For the past couple of months, there has been case after case after case of intense "bullying" in schools across America. Many of these cases have resulted in the bullied victim committing suicide (like what happened with Phoebe Prince in South Hadley, MA.) or at least having a traumatic mental breakdown of some sort. Bullies, of course, have always existed in schools, but why have they become even more intense and so vicious over the past few years? Honestly, it took me a while to find an answer to this question...but today I think it hit me.
I was surfing through some television channels while munching on a bite to eat and I happened to catch about five minutes of a show on VH1 called "Undateable". The show features a bunch of hack comedians making fun of guys who do the wrong things during first dates. Although the show is funny to some degree, the overall tone of it is condescending, making the male sex look like a bunch of idiots. OK, I get it. Sometimes we're clueless. Women rule. Men are dumb. Wow, really funny. Great TV.

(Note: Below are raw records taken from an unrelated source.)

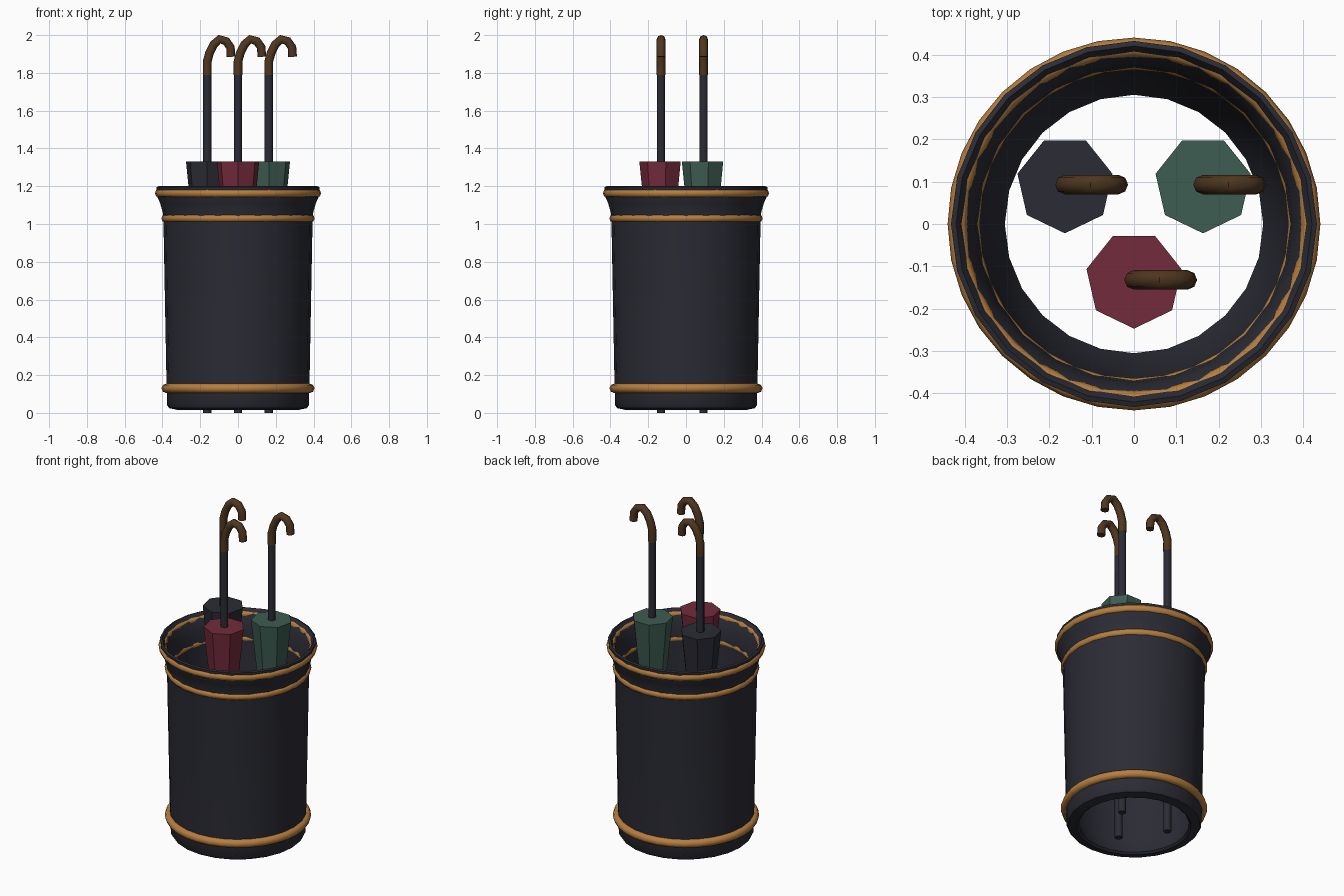
import bpy, bmesh, math

cube = bpy.data.objects.get("Cube")
if cube:
    bpy.data.objects.remove(cube, do_unlink=True)


def material(name, r, g, b):
    m = bpy.data.materials.new(name)
    m.use_nodes = True
    m.diffuse_color = (r, g, b, 1)
    m.node_tree.nodes["Principled BSDF"].inputs["Base Color"].default_value = (r, g, b, 1)
    return m


charcoal = material("charcoal", 0.024, 0.025, 0.035)
brass = material("brass", 0.47, 0.21, 0.05)
wood = material("dark wood", 0.08, 0.038, 0.014)
crimson = material("crimson", 0.171, 0.024, 0.045)
green = material("muted green", 0.048, 0.107, 0.084)


def smooth(obj, degrees):
    bpy.ops.object.select_all(action="DESELECT")
    obj.select_set(True)
    bpy.context.view_layer.objects.active = obj
    bpy.ops.object.shade_smooth_by_angle(angle=math.radians(degrees))


def lathe(name, profile, sides, mat):
    """Revolve a closed (radius, height) outline about the z axis."""
    bm = bmesh.new()
    rings = []
    for i in range(sides):
        a = 2 * math.pi * i / sides
        rings.append([bm.verts.new((r * math.cos(a), r * math.sin(a), z)) for r, z in profile])
    n = len(profile)
    for i in range(sides):
        a, b = rings[i], rings[(i + 1) % sides]
        for j in range(n):
            k = (j + 1) % n
            bm.faces.new((a[j], b[j], b[k], a[k]))
    bmesh.ops.recalc_face_normals(bm, faces=bm.faces)
    mesh = bpy.data.meshes.new(name)
    bm.to_mesh(mesh)
    bm.free()
    obj = bpy.data.objects.new(name, mesh)
    bpy.context.collection.objects.link(obj)
    mesh.materials.append(mat)
    smooth(obj, 40)
    return obj


def cone(name, x, y, z0, z1, r0, r1, sides, mat):
    bpy.ops.mesh.primitive_cone_add(vertices=sides, radius1=r0, radius2=r1, depth=z1 - z0,
                                    location=(x, y, (z0 + z1) / 2), rotation=(0, 0, math.pi))
    obj = bpy.context.object
    obj.name = name
    obj.data.materials.append(mat)
    return obj


# Open tube with a flared collar: outside going up, then inside going down
lathe("stand_body", [
    (0.317, 0.015), (0.365, 0.025), (0.375, 0.04), (0.378, 0.13), (0.395, 1.03),
    (0.398, 1.06), (0.412, 1.11), (0.43, 1.15), (0.432, 1.195), (0.42, 1.2),
    (0.395, 1.165), (0.375, 1.09), (0.368, 1.03), (0.345, 0.13), (0.305, 0.025)],
    24, charcoal)

# Brass bands
for name, z, major, minor in (("lower_band", 0.13, 0.38, 0.025),
                              ("collar_band", 1.03, 0.385, 0.021),
                              ("rim_band", 1.163, 0.417, 0.023)):
    bpy.ops.mesh.primitive_torus_add(major_segments=32, minor_segments=8, location=(0, 0, z),
                                     major_radius=major, minor_radius=minor)
    band = bpy.context.object
    band.name = name
    band.data.materials.append(brass)
    smooth(band, 60)

# Hook path as (offset, height)
hook = [(0, 1.79), (0, 1.86), (0.012, 1.905), (0.034, 1.95), (0.065, 1.978),
        (0.1, 1.968), (0.123, 1.935), (0.126, 1.885)]


def umbrella(prefix, x, y, mat):
    cone(prefix + "_canopy", x, y, 0.4, 1.33, 0.02, 0.115, 7, mat)
    shaft = cone(prefix + "_shaft", x, y, 0, 1.8, 0.022, 0.022, 8, charcoal)
    smooth(shaft, 50)
    curve = bpy.data.curves.new(prefix + "_handle", "CURVE")
    curve.dimensions = "3D"
    curve.bevel_depth = 0.023
    curve.bevel_resolution = 2
    curve.use_fill_caps = True
    spline = curve.splines.new("POLY")
    spline.points.add(len(hook) - 1)
    for p, (dx, z) in zip(spline.points, hook):
        p.co = (x + dx, y, z, 1)
    handle = bpy.data.objects.new(prefix + "_handle", curve)
    bpy.context.collection.objects.link(handle)
    curve.materials.append(wood)
    bpy.ops.object.select_all(action="DESELECT")
    handle.select_set(True)
    bpy.context.view_layer.objects.active = handle
    bpy.ops.object.convert(target="MESH")
    smooth(bpy.context.object, 50)


umbrella("dark_umbrella", -0.163, 0.093, charcoal)
umbrella("green_umbrella", 0.163, 0.093, green)
umbrella("red_umbrella", 0, -0.132, crimson)
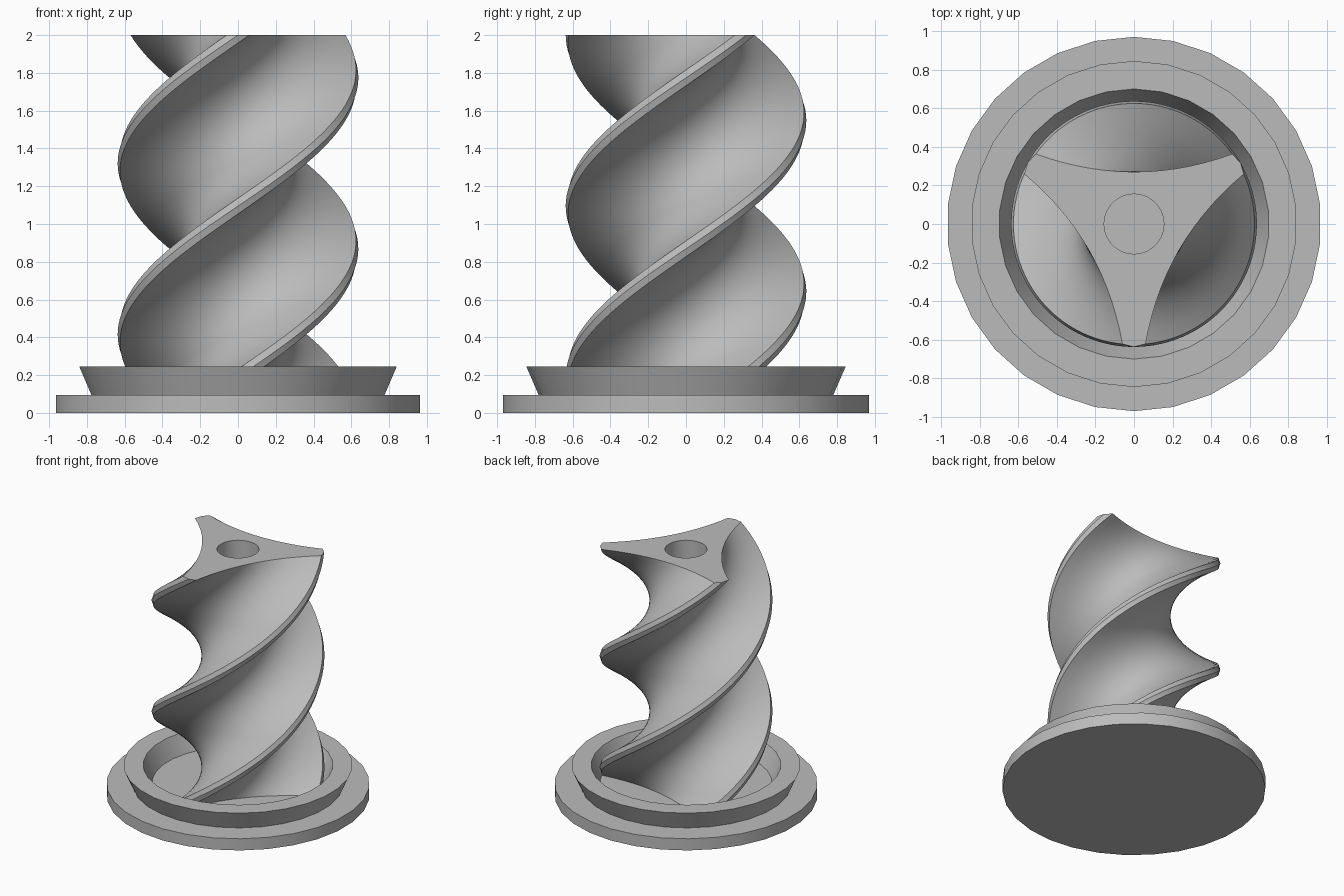
import bpy, bmesh, math
from mathutils import Vector, Matrix

cube = bpy.data.objects.get("Cube")
if cube:
    bpy.data.objects.remove(cube, do_unlink=True)

grey = bpy.data.materials.new("plain_grey")
grey.use_nodes = True
colour = (0.5, 0.5, 0.5, 1)
grey.diffuse_color = colour
grey.node_tree.nodes["Principled BSDF"].inputs["Base Color"].default_value = colour


def finish(name, bm):
    bmesh.ops.remove_doubles(bm, verts=bm.verts, dist=1e-5)
    bmesh.ops.recalc_face_normals(bm, faces=bm.faces)
    mesh = bpy.data.meshes.new(name)
    bm.to_mesh(mesh)
    bm.free()
    mesh.materials.append(grey)
    obj = bpy.data.objects.new(name, mesh)
    bpy.context.collection.objects.link(obj)
    bpy.ops.object.select_all(action="DESELECT")
    obj.select_set(True)
    bpy.context.view_layer.objects.active = obj
    bpy.ops.object.shade_smooth_by_angle(angle=math.radians(20))
    return obj


def lathe(name, profile, sides=30):
    bm = bmesh.new()
    verts = [bm.verts.new((0, r, z)) for r, z in profile]
    edges = [bm.edges.new(pair) for pair in zip(verts, verts[1:])]
    bmesh.ops.spin(bm, geom=verts + edges, cent=(0, 0, 0), axis=(0, 0, 1),
                   angle=math.tau, steps=sides)
    return finish(name, bm)


def bridge(bm, a, b):
    n = len(a)
    for i in range(n):
        j = (i + 1) % n
        bm.faces.new((a[i], a[j], b[j], b[i]))


def loop_edges(bm, ring):
    return [bm.edges.get((v, ring[i - 1])) for i, v in enumerate(ring)]


# Three-pointed section: ridged fin tips joined by hollow arcs
def fin_section():
    steps, waist = 14, 0.27
    half, ridge, shoulder = 0.06, 0.637, 0.622
    corner = Vector((half, -shoulder))
    next_corner = Matrix.Rotation(math.radians(120), 2) @ Vector((-half, -shoulder))
    middle = (corner + next_corner) / 2
    out = middle.normalized()
    depth = middle.length - waist
    points = []
    for k in range(3):
        turn = Matrix.Rotation(math.radians(120 * k), 2)
        points.append(turn @ Vector((0, -ridge)))
        for i in range(steps + 1):
            t = i / steps
            sag = depth * 4 * t * (1 - t)
            points.append(turn @ (corner.lerp(next_corner, t) - out * sag))
    return points


# Foot disc and flared collar with a recess
lathe("base_disc", [(0, 0), (0.97, 0), (0.97, 0.095), (0, 0.095)])
lathe("collar", [(0, 0.095), (0.78, 0.095), (0.845, 0.245), (0.70, 0.245),
                 (0.635, 0.1), (0, 0.1)])

# Twisted column, its section turning steadily with height
bottom, top, layers = 0.097, 2.0, 72
rate = math.radians(132.6)
bm = bmesh.new()
section = fin_section()
rings = []
for i in range(layers + 1):
    z = bottom + (top - bottom) * i / layers
    turn = Matrix.Rotation((z - top) * rate, 2)
    rings.append([bm.verts.new((*(turn @ p), z)) for p in section])
for a, b in zip(rings, rings[1:]):
    bridge(bm, a, b)
bm.faces.new(rings[0])

# Bore in the top of the column
bore = []
for z in (top, 0.3):
    bore.append([bm.verts.new((0.155 * math.cos(a), 0.155 * math.sin(a), z))
                 for a in (math.tau * i / 40 for i in range(40))])
bridge(bm, *bore)
bm.faces.new(bore[1])
bmesh.ops.triangle_fill(bm, use_beauty=True, normal=(0, 0, 1),
                        edges=loop_edges(bm, rings[-1]) + loop_edges(bm, bore[0]))
finish("twisted_column", bm)
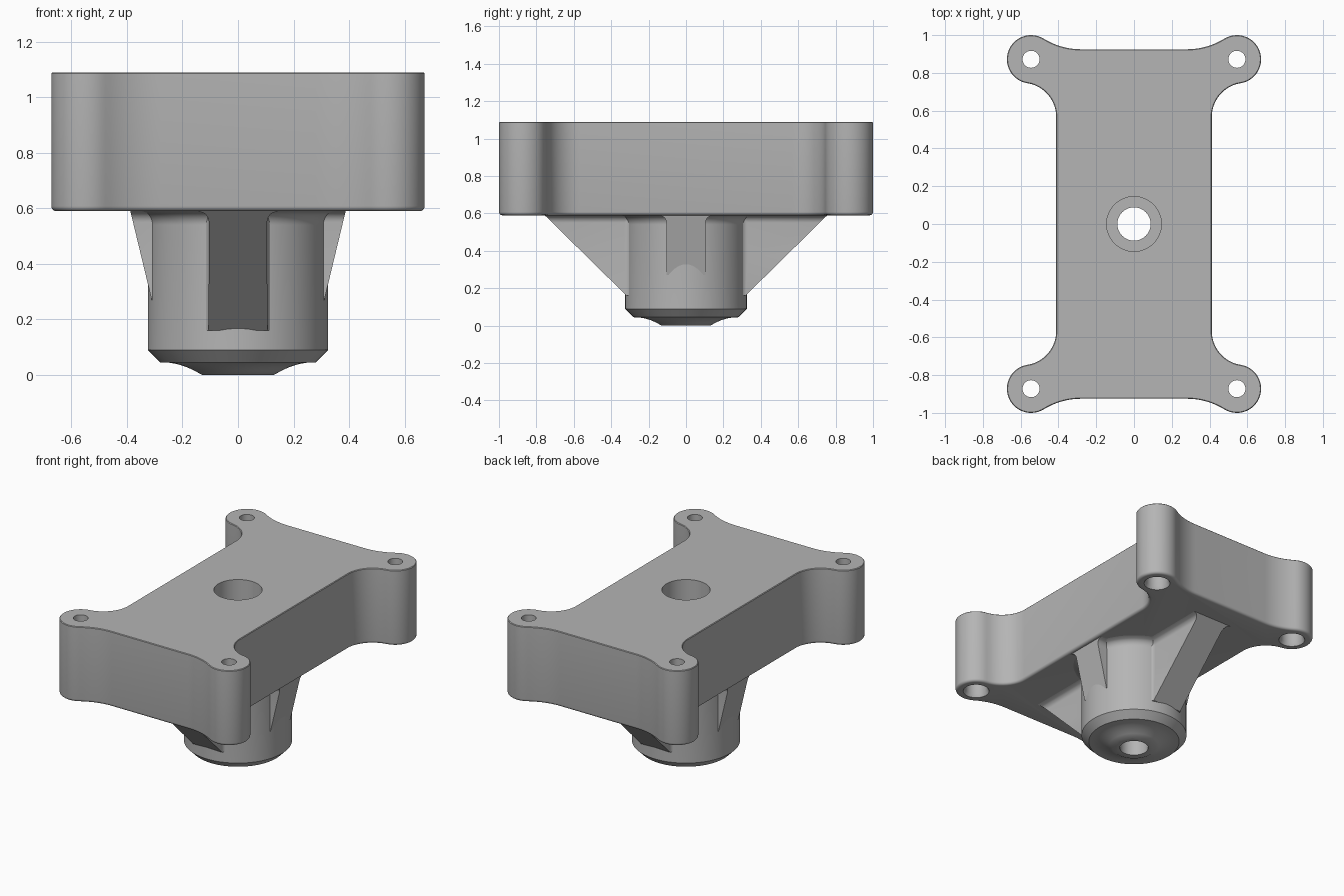
import bpy, bmesh
from math import sin, cos, pi, atan2, sqrt, radians

if "Cube" in bpy.data.objects:
    bpy.data.objects.remove(bpy.data.objects["Cube"], do_unlink=True)

grey = bpy.data.materials.new("plain grey")
grey.use_nodes = True
grey.diffuse_color = (0.46, 0.46, 0.46, 1)
grey.node_tree.nodes["Principled BSDF"].inputs["Base Color"].default_value = grey.diffuse_color

PLATE_BOTTOM, PLATE_TOP = 0.59, 1.09
LOBE_X, LOBE_Y, LOBE_R = 0.545, 0.872, 0.128


def loft(name, rings):
    """Closed solid skinned through rings of equal point count."""
    bm = bmesh.new()
    loops = [[bm.verts.new(p) for p in ring] for ring in rings]
    n = len(loops[0])
    for a, b in zip(loops, loops[1:]):
        for i in range(n):
            j = (i + 1) % n
            bm.faces.new((a[i], a[j], b[j], b[i]))
    bm.faces.new(loops[0][::-1])
    bm.faces.new(loops[-1])
    bmesh.ops.remove_doubles(bm, verts=bm.verts, dist=1e-5)
    bmesh.ops.recalc_face_normals(bm, faces=bm.faces)
    mesh = bpy.data.meshes.new(name)
    bm.to_mesh(mesh)
    bm.free()
    mesh.materials.append(grey)
    obj = bpy.data.objects.new(name, mesh)
    bpy.context.collection.objects.link(obj)
    return obj


def turned(name, profile, x=0, y=0, n=64):
    """Solid of revolution from (radius, height) pairs."""
    return loft(name, [[(x + r * cos(2 * pi * i / n), y + r * sin(2 * pi * i / n), z)
                        for i in range(n)] for r, z in profile])


def activate(obj):
    bpy.ops.object.select_all(action='DESELECT')
    obj.select_set(True)
    bpy.context.view_layer.objects.active = obj


def cut(obj, cutter):
    mod = obj.modifiers.new("cut", 'BOOLEAN')
    mod.operation, mod.solver, mod.object = 'DIFFERENCE', 'EXACT', cutter
    activate(obj)
    bpy.ops.object.modifier_apply(modifier=mod.name)


def smooth(obj):
    activate(obj)
    bpy.ops.object.shade_smooth_by_angle(angle=radians(30))


def arc(cx, cy, r, a, b, n):
    return [(cx + r * cos(a + (b - a) * i / n), cy + r * sin(a + (b - a) * i / n))
            for i in range(n + 1)]


def flare(d, r):
    """Extra width of a concave fillet at distance d from the wall."""
    return r - sqrt(r * r - (r - d) ** 2) if 0 <= d < r else (r if d < 0 else 0)


def outline(z, inset=0):
    """Plate outline: four lobes blended into straight sides by tangent arcs."""
    side, end, r1, r2 = 0.412, 0.925, 0.18, 0.377
    x1, y2 = side + r1, end + r2
    y1 = LOBE_Y - sqrt((r1 + LOBE_R) ** 2 - (LOBE_X - x1) ** 2)
    x2 = LOBE_X - sqrt((r2 + LOBE_R) ** 2 - (LOBE_Y - y2) ** 2)
    a1 = atan2(LOBE_Y - y1, LOBE_X - x1)
    a2 = atan2(LOBE_Y - y2, LOBE_X - x2)
    q = arc(x1, y1, r1 + inset, pi, a1, 12)
    q += arc(LOBE_X, LOBE_Y, LOBE_R - inset, a1 - pi, a2 + pi, 28)[1:]
    q += arc(x2, y2, r2 + inset, a2, -pi / 2, 10)[1:]
    pts = q + [(-x, y) for x, y in q[::-1]]
    pts += [(-x, -y) for x, y in pts]
    return [(x, y, z) for x, y in pts]


# Mounting plate with a rounded lower rim and a slight upper chamfer
rim = 0.018
rings = [outline(PLATE_BOTTOM + rim * (1 - cos(t * pi / 8)), rim * (1 - sin(t * pi / 8)))
         for t in range(5)]
rings += [outline(PLATE_TOP - 0.004), outline(PLATE_TOP, 0.004)]
plate = loft("mounting_plate", rings)

# Central boss: dished nose, chamfer, straight wall, fillet under the plate
profile = [(0.13, 0), (0.155, 0.014), (0.185, 0.028), (0.22, 0.039), (0.25, 0.044),
           (0.28, 0.045), (0.325, 0.09)]
fil = 0.05
for i in range(9):
    d = fil * (1 - i / 8)
    profile.append((0.325 + flare(d, fil), PLATE_BOTTOM - d))
profile.append((0.325 + fil, PLATE_BOTTOM + 0.02))
boss = turned("central_boss", profile, n=96)

# Stepped bore through boss and plate
bore = turned("bore_cutter", [(0.088, -0.1), (0.088, 0.7), (0.145, 0.7), (0.145, 1.2)])
cut(plate, bore)
cut(boss, bore)
cutters = [bore]

# Screw holes, counterbored from below
for sx in (-1, 1):
    for sy in (-1, 1):
        hole = turned("screw_hole_cutter",
                      [(0.09, 0.57), (0.07, 0.612), (0.07, 0.85), (0.045, 0.85), (0.045, 1.2)],
                      sx * LOBE_X, sy * LOBE_Y, 40)
        cut(plate, hole)
        cutters.append(hole)
for c in cutters:
    bpy.data.objects.remove(c, do_unlink=True)


def rib(name, angle, low, high, root):
    """Sloped gusset, low and high are (reach, height), blended into boss and plate."""
    half, top, wall = 0.105, 0.04, 0.29
    heights = [low[1], (low[1] + high[1]) / 2]
    heights += [high[1] - top * (1 - i / 6) for i in range(7)]
    rings = []
    for z in heights:
        reach = low[0] + (high[0] - low[0]) * (z - low[1]) / (high[1] - low[1])
        xs = [0.2] + [min(wall + root * i / 6, reach) for i in range(7)] + [reach]
        edge = [(x, half + max(flare(x - wall, root), flare(high[1] - z, top))) for x in xs]
        ring = [(x, -w) for x, w in edge] + [(x, w) for x, w in edge[::-1]]
        rings.append([(x * cos(angle) - y * sin(angle), x * sin(angle) + y * cos(angle), z)
                      for x, y in ring])
    rings.append([(x, y, z + 0.01) for x, y, z in rings[-1]])
    return loft(name, rings)


# Long ribs front and back, short ribs on the sides
ribs = []
for name, angle in (("back_rib", pi / 2), ("front_rib", -pi / 2)):
    ribs.append(rib(name, angle, (0.318, 0.16), (0.755, PLATE_BOTTOM), 0.04))
for name, angle in (("left_rib", 0), ("right_rib", pi)):
    ribs.append(rib(name, angle, (0.311, 0.27), (0.388, PLATE_BOTTOM), 0.02))

for obj in [plate, boss] + ribs:
    smooth(obj)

Anyway, watching "Undateable" reminded me of how many shows there are on television that consist of smart-ass comedians making fun of people, whether it be celebrities, figures of pop-culture or just regular people in general. I'm thinking of shows in the vein of VH1's "Best Week Ever" or the "I love the 80s" type-shows or "The Fabulous Life" or the E! Channel's "Talk Soup" or Fox's "TMZ". For some reason, making fun of people (i.e. bullying) has become a very entertaining thing to do that apparently makes for some extremely good television.
And, again, some of these shows can be very funny (like "Talk Soup"). I mean, I admit that I can't help but laugh when I watch them. However, the overall effect of all this condescending TV programming can be extremely detrimental to our society. I would argue that the bullying we see all over the media today is largely responsible for the increased bullying we see in our American schools. And it's just not on the television; it's in the tabloids (that constantly poke fun at the celebrities), and on the radio (think Glenn Beck making fun of Obama's 11-year-old daughter), and in blogs (Perez Hilton), and even in 'parody' films like Epic Movie that make references to/make fun of people like Paris Hilton/Lindsay Lohan etc.. Young, impressionable minds who are exposed to all this kind of media, over time, come to understand bullying as something that is normal, even socially acceptable. The message they get is that it's OK to make fun of others.
Now, a lot of people - such as the hack comedians on VH1 and E!, or the scumbags at TMZ - would probably argue that the people they make fun of on their programs deserve to be made fun of, because they're 'celebrity divas', or, to use a new term that's become popular lately, 'celebutards'. But, really, who are they to judge? As Jesus would say, "let he who is without sin throw the first stone", or, to put it another way, 'let he who is without fault make fun of a person who is with fault'. I mean, what ever happened to compassion and understanding? What ever happened to tolerance? Even if there are people who "deserve" to be made fun of, isn't it a waste of time to call them out on it? Get a life. There are so many other positive things one can be doing with their time.
It's probably true that bullying makes for good ratings and sells more tickets or tabloids, but it's just flat-out wrong when you think about it and (if the Phoebe Prince tragedy is any indication) it has extremely tragic consequences in our culture as a whole. We need to be sending today's children a much better message.